PROBLEM TO WORK ON> Give the count of lines in the records that contain the string "Vector", and write nothing but that number.

:::

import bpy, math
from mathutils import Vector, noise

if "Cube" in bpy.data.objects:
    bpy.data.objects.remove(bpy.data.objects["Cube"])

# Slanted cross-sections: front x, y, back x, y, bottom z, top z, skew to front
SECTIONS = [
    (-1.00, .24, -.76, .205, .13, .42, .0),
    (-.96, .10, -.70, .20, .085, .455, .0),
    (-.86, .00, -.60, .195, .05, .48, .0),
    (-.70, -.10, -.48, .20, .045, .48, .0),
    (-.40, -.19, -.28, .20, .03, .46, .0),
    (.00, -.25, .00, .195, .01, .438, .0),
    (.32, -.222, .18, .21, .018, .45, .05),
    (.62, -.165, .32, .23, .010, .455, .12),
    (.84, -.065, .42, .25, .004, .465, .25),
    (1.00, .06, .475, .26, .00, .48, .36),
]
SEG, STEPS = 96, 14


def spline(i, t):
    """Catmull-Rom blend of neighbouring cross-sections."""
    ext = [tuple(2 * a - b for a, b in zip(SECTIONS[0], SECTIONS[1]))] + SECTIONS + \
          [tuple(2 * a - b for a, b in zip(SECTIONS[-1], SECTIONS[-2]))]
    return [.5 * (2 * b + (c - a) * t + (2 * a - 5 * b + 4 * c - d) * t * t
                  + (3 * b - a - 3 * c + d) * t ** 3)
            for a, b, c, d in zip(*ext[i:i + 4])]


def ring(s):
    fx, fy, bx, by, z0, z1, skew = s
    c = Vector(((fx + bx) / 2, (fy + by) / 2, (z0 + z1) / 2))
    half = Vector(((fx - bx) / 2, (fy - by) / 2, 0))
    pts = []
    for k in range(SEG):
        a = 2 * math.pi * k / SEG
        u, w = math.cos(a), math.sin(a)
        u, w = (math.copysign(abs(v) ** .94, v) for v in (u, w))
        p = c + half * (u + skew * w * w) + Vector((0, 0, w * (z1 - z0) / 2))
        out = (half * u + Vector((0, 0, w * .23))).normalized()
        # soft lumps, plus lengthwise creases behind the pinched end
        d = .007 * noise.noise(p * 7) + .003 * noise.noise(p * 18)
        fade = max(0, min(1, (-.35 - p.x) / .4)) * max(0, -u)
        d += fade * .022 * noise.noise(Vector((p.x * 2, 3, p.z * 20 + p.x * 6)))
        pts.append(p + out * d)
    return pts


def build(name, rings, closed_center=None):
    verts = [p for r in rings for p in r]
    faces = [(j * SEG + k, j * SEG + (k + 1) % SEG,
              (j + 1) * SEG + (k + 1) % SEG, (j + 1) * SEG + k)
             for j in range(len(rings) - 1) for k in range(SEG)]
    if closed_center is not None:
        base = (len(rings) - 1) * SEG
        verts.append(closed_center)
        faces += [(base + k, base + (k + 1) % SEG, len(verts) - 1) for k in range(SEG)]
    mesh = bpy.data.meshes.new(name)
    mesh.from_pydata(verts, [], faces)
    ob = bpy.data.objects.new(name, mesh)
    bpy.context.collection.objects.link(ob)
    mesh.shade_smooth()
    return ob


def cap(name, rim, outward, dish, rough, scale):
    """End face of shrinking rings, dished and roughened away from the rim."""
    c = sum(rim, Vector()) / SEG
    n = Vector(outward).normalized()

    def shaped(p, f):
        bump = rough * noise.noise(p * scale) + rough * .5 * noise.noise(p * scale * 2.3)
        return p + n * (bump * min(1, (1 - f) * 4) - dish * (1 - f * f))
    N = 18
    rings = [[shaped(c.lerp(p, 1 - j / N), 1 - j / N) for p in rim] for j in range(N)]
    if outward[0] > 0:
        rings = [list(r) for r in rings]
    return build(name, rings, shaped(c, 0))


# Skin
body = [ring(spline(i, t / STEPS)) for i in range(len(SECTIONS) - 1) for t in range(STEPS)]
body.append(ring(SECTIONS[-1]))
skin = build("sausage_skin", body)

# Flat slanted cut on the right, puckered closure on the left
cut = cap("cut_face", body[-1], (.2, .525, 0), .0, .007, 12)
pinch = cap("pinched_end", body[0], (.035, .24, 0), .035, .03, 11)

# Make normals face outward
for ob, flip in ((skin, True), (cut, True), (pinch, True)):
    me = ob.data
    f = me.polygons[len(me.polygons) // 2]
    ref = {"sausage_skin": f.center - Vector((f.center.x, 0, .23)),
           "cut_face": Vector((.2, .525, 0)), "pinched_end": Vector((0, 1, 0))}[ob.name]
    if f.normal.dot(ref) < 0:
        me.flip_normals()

:::

ANSWER FOR THE TASK> 10